[Collected data]
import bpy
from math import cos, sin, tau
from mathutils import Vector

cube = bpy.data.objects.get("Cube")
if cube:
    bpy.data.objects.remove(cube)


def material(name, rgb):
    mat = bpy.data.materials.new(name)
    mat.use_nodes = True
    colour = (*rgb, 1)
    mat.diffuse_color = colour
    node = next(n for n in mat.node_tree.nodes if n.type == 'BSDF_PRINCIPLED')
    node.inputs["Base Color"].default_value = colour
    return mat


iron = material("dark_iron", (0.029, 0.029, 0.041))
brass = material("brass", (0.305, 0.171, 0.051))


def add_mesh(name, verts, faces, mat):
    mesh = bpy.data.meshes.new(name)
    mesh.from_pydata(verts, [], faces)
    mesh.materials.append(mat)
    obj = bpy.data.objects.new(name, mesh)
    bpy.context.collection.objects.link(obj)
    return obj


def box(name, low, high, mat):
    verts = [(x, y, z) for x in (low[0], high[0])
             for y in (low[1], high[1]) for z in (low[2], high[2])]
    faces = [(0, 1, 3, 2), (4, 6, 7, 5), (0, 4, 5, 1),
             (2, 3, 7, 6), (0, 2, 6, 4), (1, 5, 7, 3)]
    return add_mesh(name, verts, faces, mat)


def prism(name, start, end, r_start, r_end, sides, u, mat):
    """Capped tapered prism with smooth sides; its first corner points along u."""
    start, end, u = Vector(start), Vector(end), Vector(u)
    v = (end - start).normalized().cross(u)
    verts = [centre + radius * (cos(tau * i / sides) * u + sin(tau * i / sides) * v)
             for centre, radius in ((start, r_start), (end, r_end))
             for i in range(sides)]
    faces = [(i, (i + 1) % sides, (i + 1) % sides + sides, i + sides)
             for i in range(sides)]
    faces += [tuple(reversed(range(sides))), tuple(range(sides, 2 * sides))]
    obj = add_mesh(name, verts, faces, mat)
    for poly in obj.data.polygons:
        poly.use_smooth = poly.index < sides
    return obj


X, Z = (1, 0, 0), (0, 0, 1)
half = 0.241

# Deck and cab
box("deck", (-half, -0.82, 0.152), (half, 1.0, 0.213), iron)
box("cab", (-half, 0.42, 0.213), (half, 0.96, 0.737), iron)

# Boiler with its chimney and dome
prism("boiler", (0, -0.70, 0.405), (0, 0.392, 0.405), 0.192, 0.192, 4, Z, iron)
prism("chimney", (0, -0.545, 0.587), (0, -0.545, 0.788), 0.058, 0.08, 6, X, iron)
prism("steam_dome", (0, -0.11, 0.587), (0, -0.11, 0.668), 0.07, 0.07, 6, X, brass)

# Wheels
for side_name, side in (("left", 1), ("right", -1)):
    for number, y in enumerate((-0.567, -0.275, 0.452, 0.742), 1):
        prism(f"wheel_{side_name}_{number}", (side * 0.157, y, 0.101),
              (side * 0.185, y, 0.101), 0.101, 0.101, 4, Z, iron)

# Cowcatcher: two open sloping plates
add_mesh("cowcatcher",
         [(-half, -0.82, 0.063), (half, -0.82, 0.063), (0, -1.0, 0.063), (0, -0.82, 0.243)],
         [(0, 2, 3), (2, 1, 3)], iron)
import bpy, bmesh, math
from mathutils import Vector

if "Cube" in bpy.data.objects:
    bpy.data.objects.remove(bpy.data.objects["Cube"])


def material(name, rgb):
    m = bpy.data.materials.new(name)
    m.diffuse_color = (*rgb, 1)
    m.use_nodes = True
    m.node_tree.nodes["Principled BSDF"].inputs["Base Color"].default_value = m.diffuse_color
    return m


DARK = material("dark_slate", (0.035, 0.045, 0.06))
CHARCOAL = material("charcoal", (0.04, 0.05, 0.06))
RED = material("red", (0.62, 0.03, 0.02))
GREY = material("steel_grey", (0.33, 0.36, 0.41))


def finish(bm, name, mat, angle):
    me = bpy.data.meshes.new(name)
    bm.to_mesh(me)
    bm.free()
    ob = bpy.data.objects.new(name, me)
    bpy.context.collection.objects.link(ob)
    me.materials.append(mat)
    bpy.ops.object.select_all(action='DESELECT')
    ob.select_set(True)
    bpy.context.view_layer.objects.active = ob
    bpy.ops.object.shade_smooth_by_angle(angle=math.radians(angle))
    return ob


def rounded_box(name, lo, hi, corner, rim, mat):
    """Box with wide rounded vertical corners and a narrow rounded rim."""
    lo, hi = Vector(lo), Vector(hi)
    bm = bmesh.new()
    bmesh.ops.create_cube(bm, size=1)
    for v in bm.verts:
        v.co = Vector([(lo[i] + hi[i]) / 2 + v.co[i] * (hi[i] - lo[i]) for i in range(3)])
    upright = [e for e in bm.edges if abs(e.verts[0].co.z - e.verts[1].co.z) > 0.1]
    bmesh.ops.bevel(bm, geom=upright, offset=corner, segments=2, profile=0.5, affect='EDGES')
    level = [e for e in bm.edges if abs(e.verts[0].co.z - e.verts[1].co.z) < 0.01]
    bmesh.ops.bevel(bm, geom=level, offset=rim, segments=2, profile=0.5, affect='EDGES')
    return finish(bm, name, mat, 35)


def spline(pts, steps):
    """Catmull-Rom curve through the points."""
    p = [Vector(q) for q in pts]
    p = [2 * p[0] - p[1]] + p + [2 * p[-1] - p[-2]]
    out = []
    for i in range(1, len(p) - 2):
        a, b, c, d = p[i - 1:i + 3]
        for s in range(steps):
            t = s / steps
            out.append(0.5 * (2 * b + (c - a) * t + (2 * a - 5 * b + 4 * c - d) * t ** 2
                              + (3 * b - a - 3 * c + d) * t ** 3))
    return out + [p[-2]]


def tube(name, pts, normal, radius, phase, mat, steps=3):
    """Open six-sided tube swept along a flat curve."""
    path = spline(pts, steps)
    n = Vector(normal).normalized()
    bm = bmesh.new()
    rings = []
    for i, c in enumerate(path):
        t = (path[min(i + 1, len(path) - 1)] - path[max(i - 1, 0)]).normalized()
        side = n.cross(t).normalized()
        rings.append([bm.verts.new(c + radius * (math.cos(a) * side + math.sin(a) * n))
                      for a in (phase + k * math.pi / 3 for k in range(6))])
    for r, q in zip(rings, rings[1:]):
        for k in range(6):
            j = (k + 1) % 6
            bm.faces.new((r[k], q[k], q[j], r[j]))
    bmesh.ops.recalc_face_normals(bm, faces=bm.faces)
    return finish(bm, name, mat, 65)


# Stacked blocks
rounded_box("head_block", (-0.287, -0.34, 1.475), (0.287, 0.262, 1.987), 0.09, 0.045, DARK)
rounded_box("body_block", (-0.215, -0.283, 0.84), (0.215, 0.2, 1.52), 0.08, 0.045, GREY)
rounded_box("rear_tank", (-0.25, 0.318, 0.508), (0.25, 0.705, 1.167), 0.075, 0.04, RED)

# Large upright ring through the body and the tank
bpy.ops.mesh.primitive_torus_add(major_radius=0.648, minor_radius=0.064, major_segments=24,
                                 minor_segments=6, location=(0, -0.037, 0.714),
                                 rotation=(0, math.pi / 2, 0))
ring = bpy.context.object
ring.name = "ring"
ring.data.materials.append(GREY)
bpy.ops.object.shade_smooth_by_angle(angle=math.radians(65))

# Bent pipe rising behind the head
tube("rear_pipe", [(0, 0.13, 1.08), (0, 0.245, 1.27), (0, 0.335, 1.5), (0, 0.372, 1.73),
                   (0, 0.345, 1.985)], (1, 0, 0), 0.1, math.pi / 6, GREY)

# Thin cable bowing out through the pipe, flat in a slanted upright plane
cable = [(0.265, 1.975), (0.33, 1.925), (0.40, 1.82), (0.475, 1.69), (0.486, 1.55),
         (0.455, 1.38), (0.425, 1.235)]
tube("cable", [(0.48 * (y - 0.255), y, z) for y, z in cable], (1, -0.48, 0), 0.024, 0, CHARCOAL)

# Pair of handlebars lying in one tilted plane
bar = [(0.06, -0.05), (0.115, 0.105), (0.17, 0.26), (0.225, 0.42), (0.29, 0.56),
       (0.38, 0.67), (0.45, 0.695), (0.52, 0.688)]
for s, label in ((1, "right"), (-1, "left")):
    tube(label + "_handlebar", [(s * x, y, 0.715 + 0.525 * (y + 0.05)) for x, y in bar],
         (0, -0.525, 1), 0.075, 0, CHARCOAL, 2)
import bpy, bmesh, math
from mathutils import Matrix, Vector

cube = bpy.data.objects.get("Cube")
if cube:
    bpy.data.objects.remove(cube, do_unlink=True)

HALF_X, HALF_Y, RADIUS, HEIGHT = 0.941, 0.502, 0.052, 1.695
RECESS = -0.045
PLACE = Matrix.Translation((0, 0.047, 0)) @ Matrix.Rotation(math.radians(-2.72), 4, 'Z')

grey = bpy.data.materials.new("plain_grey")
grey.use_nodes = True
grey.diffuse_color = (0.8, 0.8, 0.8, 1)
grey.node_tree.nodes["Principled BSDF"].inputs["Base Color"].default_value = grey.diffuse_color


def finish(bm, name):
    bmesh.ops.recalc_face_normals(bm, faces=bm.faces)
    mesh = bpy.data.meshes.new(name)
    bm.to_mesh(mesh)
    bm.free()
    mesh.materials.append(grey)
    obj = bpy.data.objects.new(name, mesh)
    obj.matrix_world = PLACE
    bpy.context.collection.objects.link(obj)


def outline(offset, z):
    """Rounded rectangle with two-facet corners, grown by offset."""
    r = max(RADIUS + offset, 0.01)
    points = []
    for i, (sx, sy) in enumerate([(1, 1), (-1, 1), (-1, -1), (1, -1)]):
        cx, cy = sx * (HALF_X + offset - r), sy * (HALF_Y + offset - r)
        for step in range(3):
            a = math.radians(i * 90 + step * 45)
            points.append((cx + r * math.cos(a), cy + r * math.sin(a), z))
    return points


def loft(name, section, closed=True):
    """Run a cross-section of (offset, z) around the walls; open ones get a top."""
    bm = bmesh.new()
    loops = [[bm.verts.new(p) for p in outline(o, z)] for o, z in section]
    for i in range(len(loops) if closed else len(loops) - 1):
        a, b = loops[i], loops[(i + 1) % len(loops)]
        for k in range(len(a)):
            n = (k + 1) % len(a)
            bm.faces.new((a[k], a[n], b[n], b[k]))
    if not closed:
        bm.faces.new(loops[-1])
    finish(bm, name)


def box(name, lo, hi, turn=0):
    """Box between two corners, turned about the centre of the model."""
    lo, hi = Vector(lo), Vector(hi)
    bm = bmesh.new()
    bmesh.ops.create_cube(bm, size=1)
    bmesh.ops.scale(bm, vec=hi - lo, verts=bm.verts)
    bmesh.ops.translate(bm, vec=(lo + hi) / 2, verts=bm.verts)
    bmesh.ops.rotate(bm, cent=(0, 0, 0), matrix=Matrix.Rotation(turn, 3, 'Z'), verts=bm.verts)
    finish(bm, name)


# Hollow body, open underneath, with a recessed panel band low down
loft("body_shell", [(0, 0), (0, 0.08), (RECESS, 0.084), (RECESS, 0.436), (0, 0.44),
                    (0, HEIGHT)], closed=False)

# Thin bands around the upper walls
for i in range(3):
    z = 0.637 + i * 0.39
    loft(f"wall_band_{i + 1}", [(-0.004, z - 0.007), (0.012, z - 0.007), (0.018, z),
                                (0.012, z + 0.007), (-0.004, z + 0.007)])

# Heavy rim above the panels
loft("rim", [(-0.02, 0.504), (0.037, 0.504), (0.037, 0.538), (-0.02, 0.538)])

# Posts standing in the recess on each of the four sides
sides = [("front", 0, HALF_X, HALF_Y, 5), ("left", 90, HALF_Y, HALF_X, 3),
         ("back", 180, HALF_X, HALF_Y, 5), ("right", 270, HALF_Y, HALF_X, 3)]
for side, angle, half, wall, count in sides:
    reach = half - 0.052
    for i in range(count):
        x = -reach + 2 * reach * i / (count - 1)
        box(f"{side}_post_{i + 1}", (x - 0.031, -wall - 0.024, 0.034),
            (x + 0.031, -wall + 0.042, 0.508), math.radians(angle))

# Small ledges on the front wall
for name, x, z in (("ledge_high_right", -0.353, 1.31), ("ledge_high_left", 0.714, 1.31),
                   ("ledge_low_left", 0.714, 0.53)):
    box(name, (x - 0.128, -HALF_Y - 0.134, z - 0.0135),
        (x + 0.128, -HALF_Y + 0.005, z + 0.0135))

- _Exercise_
Using the records above, restate word for word the lines from the one with "faces += [tuple(reversed(range(sides))), tuple(range(sides, 2" through the one with "1.0, 0.213), iron)", both included.

- _Your response_
    faces += [tuple(reversed(range(sides))), tuple(range(sides, 2 * sides))]
    obj = add_mesh(name, verts, faces, mat)
    for poly in obj.data.polygons:
        poly.use_smooth = poly.index < sides
    return obj


X, Z = (1, 0, 0), (0, 0, 1)
half = 0.241

# Deck and cab
box("deck", (-half, -0.82, 0.152), (half, 1.0, 0.213), iron)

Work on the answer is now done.